*Source material*.
- - -
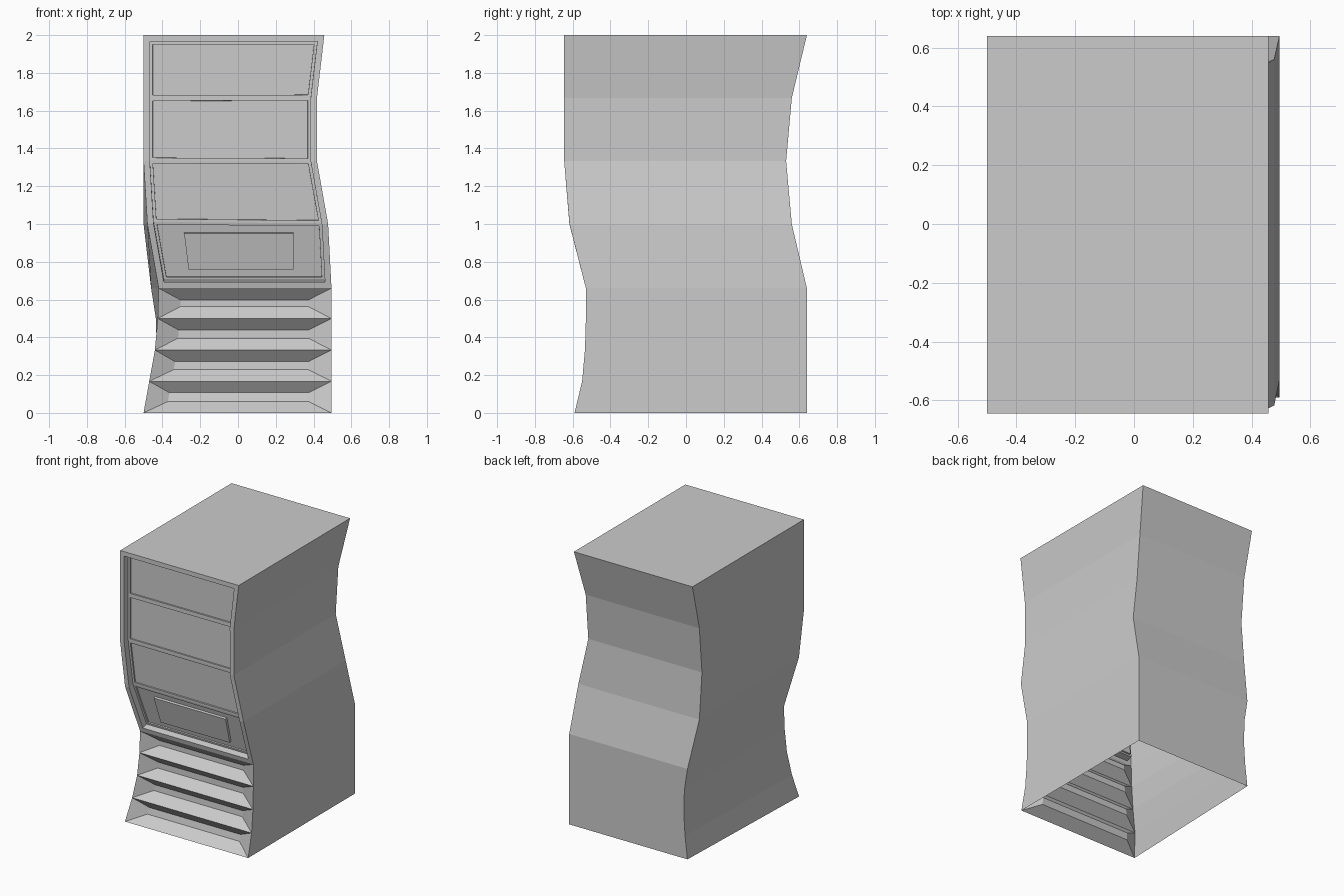
import bpy, bmesh

if "Cube" in bpy.data.objects:
    bpy.data.objects.remove(bpy.data.objects["Cube"])


def make_object(name, bm):
    bmesh.ops.recalc_face_normals(bm, faces=bm.faces)
    mesh = bpy.data.meshes.new(name)
    bm.to_mesh(mesh)
    bm.free()
    obj = bpy.data.objects.new(name, mesh)
    bpy.context.collection.objects.link(obj)
    return obj


# Wavy cabinet rings: z, front-left x, back-left x, right x, front y, back y
rings = [
    (0.0, -0.50, -0.46, 0.495, -0.59, 0.64),
    (0.167, -0.47, -0.44, 0.495, -0.55, 0.64),
    (0.333, -0.44, -0.43, 0.495, -0.535, 0.64),
    (0.5, -0.425, -0.435, 0.495, -0.53, 0.64),
    (0.66, -0.42, -0.46, 0.495, -0.53, 0.64),
    (1.0, -0.48, -0.50, 0.477, -0.617, 0.56),
    (1.333, -0.50, -0.50, 0.418, -0.645, 0.53),
    (1.667, -0.50, -0.50, 0.418, -0.645, 0.56),
    (2.0, -0.50, -0.50, 0.457, -0.645, 0.64),
]
bm = bmesh.new()
loops = [[bm.verts.new(p) for p in ((fl, fy, z), (r, fy, z), (r, by, z), (bl, by, z))]
         for z, fl, bl, r, fy, by in rings]
front = []
for low, high in zip(loops, loops[1:]):
    for i in range(4):
        j = (i + 1) % 4
        face = bm.faces.new((low[i], low[j], high[j], high[i]))
        if i == 0:
            front.append(face)
bm.faces.new(loops[-1])          # closed top, open bottom
bm.normal_update()
louvres, panels = front[:4], front[4:]

# Lower louvres: each bay narrows inward to a slim slot
bmesh.ops.inset_individual(bm, faces=louvres, thickness=0.062, use_even_offset=True)
for face in louvres:
    for v in face.verts:
        v.co.x += 0.055 if v.co.x < 0 else -0.06
        v.co.y += 0.06

# Upper recess with four slightly sunken panels
bmesh.ops.inset_region(bm, faces=panels, thickness=0.033, use_even_offset=True, use_boundary=True)
bmesh.ops.inset_region(bm, faces=panels, thickness=0.0005, depth=-0.045,
                       use_even_offset=True, use_boundary=True)
bmesh.ops.inset_individual(bm, faces=panels, thickness=0.015, use_even_offset=True)
bmesh.ops.inset_individual(bm, faces=panels, thickness=0.0005, depth=-0.01, use_even_offset=True)
make_object("wavy_cabinet", bm)

# Raised plate on the lowest panel
bm = bmesh.new()
corners = ((-0.262, -0.517, 0.76), (0.295, -0.517, 0.76),
           (0.295, -0.565, 0.95), (-0.285, -0.565, 0.95))
outer = [bm.verts.new(c) for c in corners]
inner = [bm.verts.new((x, y + 0.03, z + 0.008)) for x, y, z in corners]
bm.faces.new(outer)
for i in range(4):
    j = (i + 1) % 4
    bm.faces.new((outer[i], inner[i], inner[j], outer[j]))
make_object("panel_plate", bm)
- - -
*What the task asks*. Leave the pictures out and output all of the data verbatim.

*Written solution*.
import bpy, bmesh

if "Cube" in bpy.data.objects:
    bpy.data.objects.remove(bpy.data.objects["Cube"])


def make_object(name, bm):
    bmesh.ops.recalc_face_normals(bm, faces=bm.faces)
    mesh = bpy.data.meshes.new(name)
    bm.to_mesh(mesh)
    bm.free()
    obj = bpy.data.objects.new(name, mesh)
    bpy.context.collection.objects.link(obj)
    return obj


# Wavy cabinet rings: z, front-left x, back-left x, right x, front y, back y
rings = [
    (0.0, -0.50, -0.46, 0.495, -0.59, 0.64),
    (0.167, -0.47, -0.44, 0.495, -0.55, 0.64),
    (0.333, -0.44, -0.43, 0.495, -0.535, 0.64),
    (0.5, -0.425, -0.435, 0.495, -0.53, 0.64),
    (0.66, -0.42, -0.46, 0.495, -0.53, 0.64),
    (1.0, -0.48, -0.50, 0.477, -0.617, 0.56),
    (1.333, -0.50, -0.50, 0.418, -0.645, 0.53),
    (1.667, -0.50, -0.50, 0.418, -0.645, 0.56),
    (2.0, -0.50, -0.50, 0.457, -0.645, 0.64),
]
bm = bmesh.new()
loops = [[bm.verts.new(p) for p in ((fl, fy, z), (r, fy, z), (r, by, z), (bl, by, z))]
         for z, fl, bl, r, fy, by in rings]
front = []
for low, high in zip(loops, loops[1:]):
    for i in range(4):
        j = (i + 1) % 4
        face = bm.faces.new((low[i], low[j], high[j], high[i]))
        if i == 0:
            front.append(face)
bm.faces.new(loops[-1])          # closed top, open bottom
bm.normal_update()
louvres, panels = front[:4], front[4:]

# Lower louvres: each bay narrows inward to a slim slot
bmesh.ops.inset_individual(bm, faces=louvres, thickness=0.062, use_even_offset=True)
for face in louvres:
    for v in face.verts:
        v.co.x += 0.055 if v.co.x < 0 else -0.06
        v.co.y += 0.06

# Upper recess with four slightly sunken panels
bmesh.ops.inset_region(bm, faces=panels, thickness=0.033, use_even_offset=True, use_boundary=True)
bmesh.ops.inset_region(bm, faces=panels, thickness=0.0005, depth=-0.045,
                       use_even_offset=True, use_boundary=True)
bmesh.ops.inset_individual(bm, faces=panels, thickness=0.015, use_even_offset=True)
bmesh.ops.inset_individual(bm, faces=panels, thickness=0.0005, depth=-0.01, use_even_offset=True)
make_object("wavy_cabinet", bm)

# Raised plate on the lowest panel
bm = bmesh.new()
corners = ((-0.262, -0.517, 0.76), (0.295, -0.517, 0.76),
           (0.295, -0.565, 0.95), (-0.285, -0.565, 0.95))
outer = [bm.verts.new(c) for c in corners]
inner = [bm.verts.new((x, y + 0.03, z + 0.008)) for x, y, z in corners]
bm.faces.new(outer)
for i in range(4):
    j = (i + 1) % 4
    bm.faces.new((outer[i], inner[i], inner[j], outer[j]))
make_object("panel_plate", bm)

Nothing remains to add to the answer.